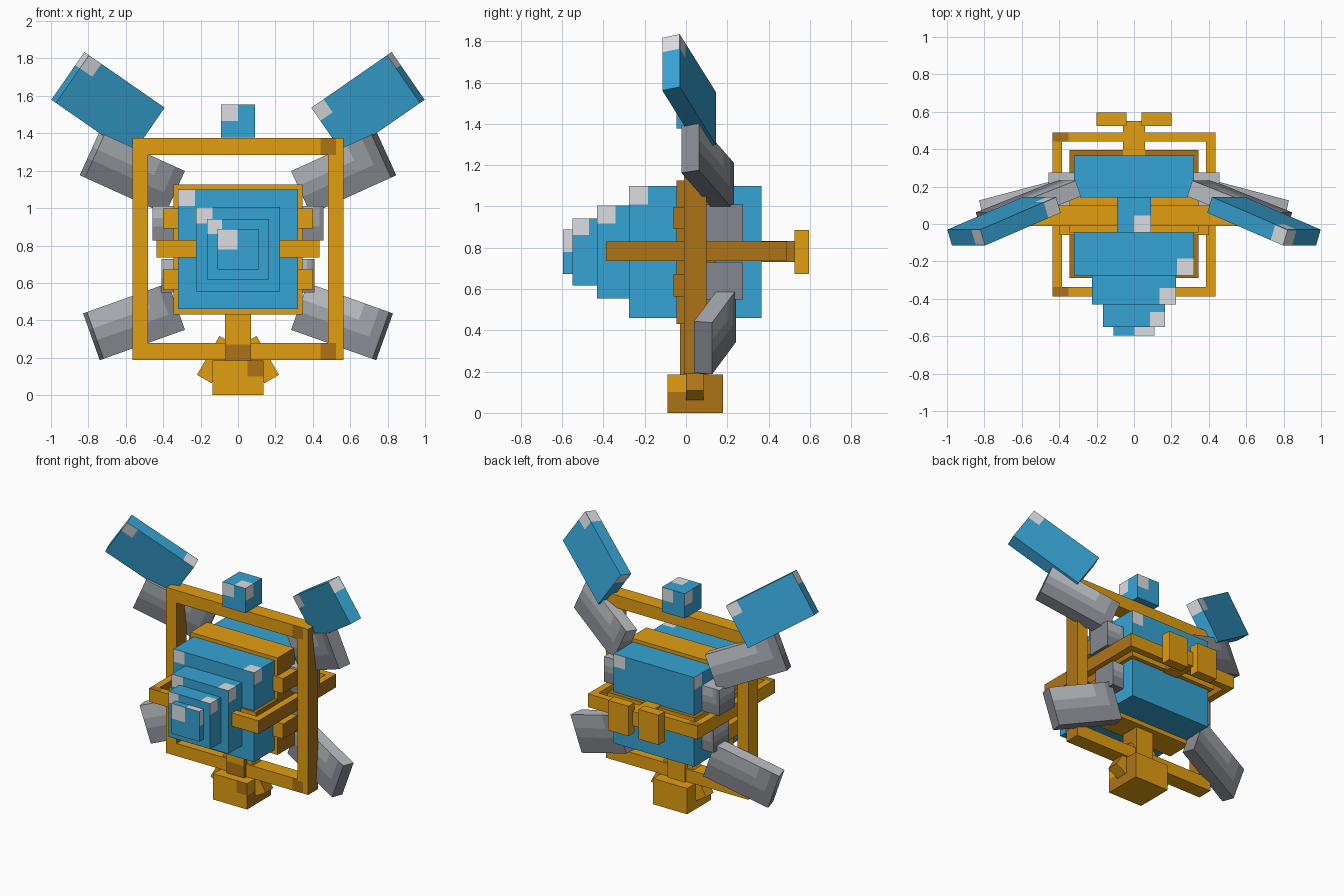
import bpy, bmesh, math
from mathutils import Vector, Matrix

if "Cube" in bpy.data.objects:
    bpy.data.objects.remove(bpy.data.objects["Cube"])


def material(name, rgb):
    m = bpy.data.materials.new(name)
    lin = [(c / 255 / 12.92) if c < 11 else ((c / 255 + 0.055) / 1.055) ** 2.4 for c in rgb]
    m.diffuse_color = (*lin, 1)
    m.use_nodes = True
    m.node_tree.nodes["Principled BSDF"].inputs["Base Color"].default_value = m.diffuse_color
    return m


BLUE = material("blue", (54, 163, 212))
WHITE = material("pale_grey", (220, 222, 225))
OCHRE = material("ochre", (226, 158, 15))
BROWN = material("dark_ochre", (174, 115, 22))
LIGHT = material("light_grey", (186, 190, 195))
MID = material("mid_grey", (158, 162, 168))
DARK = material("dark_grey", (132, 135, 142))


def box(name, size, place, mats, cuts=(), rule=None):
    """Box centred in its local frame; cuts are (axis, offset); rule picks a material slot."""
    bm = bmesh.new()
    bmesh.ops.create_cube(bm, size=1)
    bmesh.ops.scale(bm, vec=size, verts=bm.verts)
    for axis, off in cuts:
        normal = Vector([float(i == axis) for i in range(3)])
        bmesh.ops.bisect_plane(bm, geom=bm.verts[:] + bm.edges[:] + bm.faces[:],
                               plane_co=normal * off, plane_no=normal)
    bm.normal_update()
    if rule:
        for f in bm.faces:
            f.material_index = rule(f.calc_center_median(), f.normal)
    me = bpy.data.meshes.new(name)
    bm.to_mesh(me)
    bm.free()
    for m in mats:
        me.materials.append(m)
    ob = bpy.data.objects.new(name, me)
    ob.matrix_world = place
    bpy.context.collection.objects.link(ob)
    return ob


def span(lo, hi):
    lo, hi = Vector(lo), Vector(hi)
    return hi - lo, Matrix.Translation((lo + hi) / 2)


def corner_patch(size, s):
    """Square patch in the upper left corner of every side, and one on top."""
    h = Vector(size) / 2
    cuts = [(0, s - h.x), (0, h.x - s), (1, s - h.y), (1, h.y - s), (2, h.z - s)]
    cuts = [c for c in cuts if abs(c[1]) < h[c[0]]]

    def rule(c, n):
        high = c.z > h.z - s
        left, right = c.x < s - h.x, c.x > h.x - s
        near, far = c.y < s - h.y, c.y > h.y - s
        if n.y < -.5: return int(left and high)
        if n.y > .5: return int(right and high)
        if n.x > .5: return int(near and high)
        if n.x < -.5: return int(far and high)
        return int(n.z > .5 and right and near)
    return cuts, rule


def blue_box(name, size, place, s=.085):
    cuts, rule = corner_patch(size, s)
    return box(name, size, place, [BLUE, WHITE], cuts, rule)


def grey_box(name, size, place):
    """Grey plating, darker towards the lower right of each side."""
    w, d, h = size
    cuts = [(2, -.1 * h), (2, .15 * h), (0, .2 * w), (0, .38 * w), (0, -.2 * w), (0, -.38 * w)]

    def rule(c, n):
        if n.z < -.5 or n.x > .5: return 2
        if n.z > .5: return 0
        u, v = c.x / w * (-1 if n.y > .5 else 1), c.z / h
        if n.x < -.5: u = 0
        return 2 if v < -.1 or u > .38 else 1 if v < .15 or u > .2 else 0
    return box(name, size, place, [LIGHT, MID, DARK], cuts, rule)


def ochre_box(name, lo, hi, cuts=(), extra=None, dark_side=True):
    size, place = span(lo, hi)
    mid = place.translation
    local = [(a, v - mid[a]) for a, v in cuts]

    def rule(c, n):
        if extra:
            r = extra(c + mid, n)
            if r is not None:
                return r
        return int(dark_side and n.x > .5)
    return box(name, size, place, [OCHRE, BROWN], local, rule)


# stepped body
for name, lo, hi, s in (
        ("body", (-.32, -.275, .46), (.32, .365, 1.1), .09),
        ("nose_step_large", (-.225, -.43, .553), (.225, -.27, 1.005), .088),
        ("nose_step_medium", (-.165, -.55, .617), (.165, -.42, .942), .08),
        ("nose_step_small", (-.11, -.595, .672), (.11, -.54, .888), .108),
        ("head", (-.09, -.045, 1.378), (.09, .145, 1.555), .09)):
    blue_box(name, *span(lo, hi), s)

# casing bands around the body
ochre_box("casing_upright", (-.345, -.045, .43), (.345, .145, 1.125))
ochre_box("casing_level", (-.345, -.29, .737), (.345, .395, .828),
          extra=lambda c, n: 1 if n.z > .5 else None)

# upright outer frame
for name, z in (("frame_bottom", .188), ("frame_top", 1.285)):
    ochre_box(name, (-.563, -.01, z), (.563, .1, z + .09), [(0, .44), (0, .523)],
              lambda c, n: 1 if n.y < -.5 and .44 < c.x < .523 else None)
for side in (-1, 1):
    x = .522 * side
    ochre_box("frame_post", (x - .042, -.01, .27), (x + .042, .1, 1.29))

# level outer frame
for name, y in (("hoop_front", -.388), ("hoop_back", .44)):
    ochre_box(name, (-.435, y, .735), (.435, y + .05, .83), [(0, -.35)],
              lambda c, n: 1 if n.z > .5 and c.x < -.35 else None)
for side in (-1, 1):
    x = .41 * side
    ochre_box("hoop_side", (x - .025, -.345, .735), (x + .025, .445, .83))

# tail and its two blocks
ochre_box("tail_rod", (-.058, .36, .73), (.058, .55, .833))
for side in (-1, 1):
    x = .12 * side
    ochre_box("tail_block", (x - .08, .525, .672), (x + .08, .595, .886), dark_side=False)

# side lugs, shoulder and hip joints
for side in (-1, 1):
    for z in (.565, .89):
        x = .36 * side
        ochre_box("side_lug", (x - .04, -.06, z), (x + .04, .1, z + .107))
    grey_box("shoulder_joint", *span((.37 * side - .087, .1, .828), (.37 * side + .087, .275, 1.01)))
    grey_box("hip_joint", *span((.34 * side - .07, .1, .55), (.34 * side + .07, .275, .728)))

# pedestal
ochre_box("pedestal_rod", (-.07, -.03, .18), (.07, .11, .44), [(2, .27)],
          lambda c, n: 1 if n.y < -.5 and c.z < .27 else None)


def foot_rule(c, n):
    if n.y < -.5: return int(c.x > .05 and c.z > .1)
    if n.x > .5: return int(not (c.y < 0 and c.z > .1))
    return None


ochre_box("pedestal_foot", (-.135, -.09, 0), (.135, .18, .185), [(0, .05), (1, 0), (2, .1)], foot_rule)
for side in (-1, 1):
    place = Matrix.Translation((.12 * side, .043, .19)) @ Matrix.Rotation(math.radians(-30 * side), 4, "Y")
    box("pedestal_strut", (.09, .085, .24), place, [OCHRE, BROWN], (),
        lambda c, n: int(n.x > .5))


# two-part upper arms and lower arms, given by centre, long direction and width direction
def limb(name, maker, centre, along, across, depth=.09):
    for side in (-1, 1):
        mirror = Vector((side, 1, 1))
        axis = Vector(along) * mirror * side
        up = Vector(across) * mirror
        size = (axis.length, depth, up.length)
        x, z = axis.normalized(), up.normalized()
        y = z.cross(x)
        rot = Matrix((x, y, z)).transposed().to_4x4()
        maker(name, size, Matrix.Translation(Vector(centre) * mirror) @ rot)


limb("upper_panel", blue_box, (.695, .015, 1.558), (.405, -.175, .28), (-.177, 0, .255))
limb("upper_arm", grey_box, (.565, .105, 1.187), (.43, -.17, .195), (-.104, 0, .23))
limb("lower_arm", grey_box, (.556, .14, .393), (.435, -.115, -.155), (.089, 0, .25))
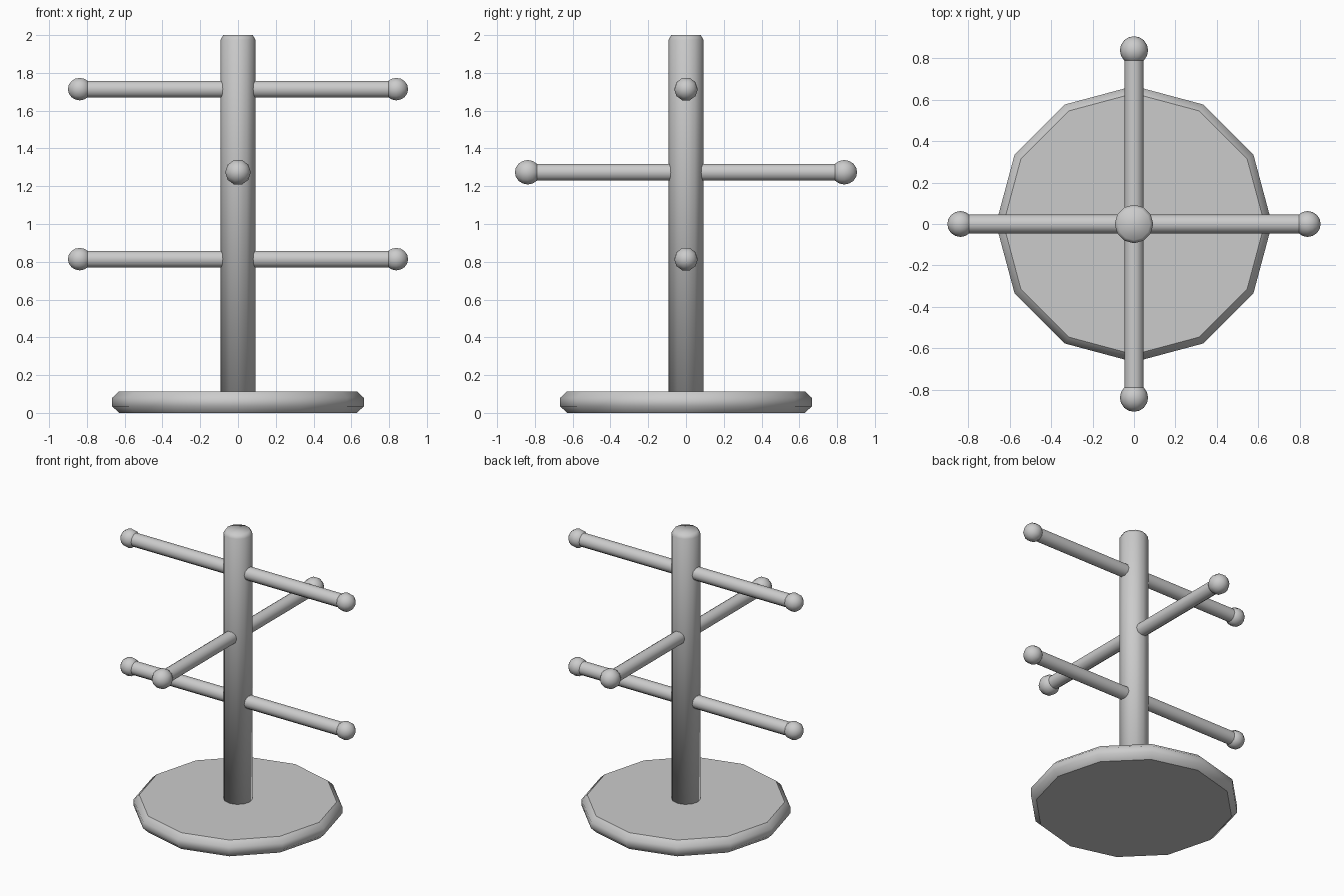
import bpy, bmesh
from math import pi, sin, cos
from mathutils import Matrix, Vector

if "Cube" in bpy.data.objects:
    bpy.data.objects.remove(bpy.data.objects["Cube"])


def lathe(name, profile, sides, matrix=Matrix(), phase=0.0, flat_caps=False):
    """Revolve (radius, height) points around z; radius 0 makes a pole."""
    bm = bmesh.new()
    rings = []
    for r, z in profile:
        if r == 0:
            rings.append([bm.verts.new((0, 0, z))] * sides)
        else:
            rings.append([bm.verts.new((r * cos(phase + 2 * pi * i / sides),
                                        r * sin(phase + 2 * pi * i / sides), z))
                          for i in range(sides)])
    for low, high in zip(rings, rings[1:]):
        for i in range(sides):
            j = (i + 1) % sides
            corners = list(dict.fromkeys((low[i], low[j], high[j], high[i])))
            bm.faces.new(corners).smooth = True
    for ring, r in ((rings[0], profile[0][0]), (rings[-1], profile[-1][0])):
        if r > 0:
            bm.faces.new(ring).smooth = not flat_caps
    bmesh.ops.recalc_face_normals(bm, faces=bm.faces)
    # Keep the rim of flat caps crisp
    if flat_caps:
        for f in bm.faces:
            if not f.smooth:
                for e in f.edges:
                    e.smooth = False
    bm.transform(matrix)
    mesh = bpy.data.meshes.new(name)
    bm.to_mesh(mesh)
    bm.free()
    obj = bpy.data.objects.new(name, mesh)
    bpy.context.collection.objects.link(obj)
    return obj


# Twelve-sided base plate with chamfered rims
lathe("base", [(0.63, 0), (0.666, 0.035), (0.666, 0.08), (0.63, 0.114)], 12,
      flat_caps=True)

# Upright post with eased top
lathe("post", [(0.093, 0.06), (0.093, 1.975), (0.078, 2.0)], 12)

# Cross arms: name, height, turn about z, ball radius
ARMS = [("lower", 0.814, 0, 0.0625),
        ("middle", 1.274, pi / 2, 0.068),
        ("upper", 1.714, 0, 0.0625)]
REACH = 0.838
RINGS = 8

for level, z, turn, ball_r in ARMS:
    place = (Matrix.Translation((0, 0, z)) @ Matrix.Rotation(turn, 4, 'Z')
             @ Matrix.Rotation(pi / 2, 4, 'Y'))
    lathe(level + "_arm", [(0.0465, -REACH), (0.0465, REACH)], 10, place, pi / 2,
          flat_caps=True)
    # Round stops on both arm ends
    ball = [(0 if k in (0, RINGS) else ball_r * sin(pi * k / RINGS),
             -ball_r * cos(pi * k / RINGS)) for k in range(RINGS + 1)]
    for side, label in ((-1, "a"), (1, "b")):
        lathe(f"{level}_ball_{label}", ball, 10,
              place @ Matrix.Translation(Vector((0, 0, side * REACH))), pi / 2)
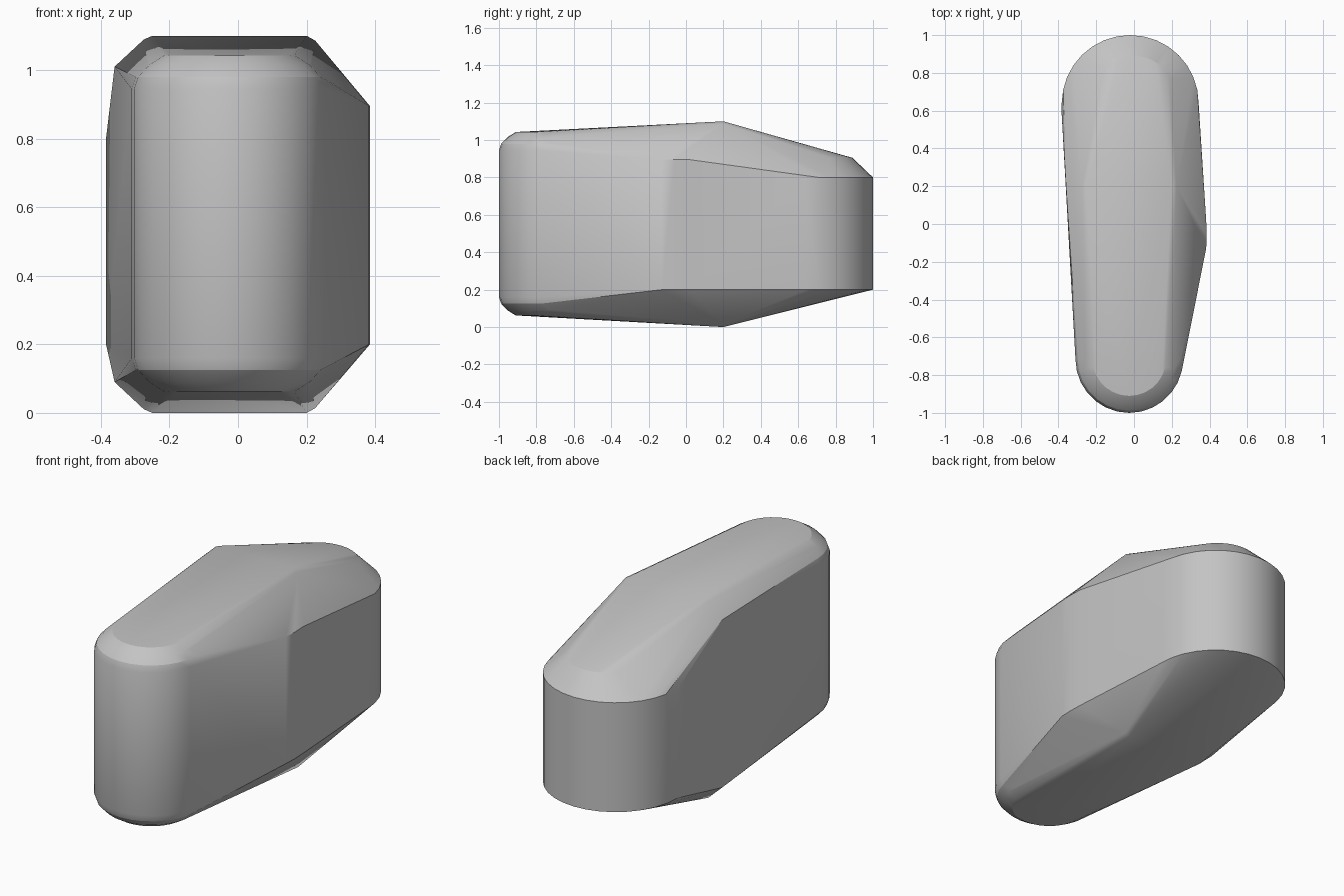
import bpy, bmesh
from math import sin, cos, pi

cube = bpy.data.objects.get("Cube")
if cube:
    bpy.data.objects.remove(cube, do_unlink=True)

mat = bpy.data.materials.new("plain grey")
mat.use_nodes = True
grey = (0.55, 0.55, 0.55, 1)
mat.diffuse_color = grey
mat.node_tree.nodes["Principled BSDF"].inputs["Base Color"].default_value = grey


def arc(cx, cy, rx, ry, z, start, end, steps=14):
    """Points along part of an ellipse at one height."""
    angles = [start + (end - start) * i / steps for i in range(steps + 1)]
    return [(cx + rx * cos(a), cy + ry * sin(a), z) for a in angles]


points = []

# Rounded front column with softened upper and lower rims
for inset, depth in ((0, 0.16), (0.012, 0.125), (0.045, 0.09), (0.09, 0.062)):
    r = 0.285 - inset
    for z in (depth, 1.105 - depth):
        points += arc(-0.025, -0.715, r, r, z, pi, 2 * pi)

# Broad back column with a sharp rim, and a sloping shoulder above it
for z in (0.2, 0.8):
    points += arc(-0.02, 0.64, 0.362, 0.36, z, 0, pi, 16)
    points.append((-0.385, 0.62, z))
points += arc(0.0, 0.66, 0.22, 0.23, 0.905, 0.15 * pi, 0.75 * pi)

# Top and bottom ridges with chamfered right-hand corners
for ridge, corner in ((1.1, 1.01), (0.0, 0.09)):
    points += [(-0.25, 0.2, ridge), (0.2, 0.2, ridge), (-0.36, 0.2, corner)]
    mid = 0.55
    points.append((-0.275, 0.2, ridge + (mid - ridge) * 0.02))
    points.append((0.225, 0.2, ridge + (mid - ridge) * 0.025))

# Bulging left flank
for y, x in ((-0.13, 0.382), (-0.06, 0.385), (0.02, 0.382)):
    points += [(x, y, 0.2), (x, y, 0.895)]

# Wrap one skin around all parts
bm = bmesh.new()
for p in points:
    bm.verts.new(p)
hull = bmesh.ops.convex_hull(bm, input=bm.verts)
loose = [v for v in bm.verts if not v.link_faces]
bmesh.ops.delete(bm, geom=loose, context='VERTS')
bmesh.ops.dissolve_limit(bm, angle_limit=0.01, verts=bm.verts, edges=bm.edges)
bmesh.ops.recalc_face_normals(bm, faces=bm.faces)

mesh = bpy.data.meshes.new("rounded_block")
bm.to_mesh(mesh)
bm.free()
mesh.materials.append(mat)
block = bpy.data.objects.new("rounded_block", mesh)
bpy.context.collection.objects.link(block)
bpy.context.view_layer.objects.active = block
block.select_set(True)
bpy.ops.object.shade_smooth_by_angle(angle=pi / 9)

• _GOAL OF THE EXERCISE_
When the entries above show the word "else" in a line, copy that line out.

• _EXERCISE ANSWER_
    lin = [(c / 255 / 12.92) if c < 11 else ((c / 255 + 0.055) / 1.055) ** 2.4 for c in rgb]
        u, v = c.x / w * (-1 if n.y > .5 else 1), c.z / h
        return 2 if v < -.1 or u > .38 else 1 if v < .15 or u > .2 else 0
          extra=lambda c, n: 1 if n.z > .5 else None)
              lambda c, n: 1 if n.y < -.5 and .44 < c.x < .523 else None)
              lambda c, n: 1 if n.z > .5 and c.x < -.35 else None)
          lambda c, n: 1 if n.y < -.5 and c.z < .27 else None)
        else:
    ball = [(0 if k in (0, RINGS) else ball_r * sin(pi * k / RINGS),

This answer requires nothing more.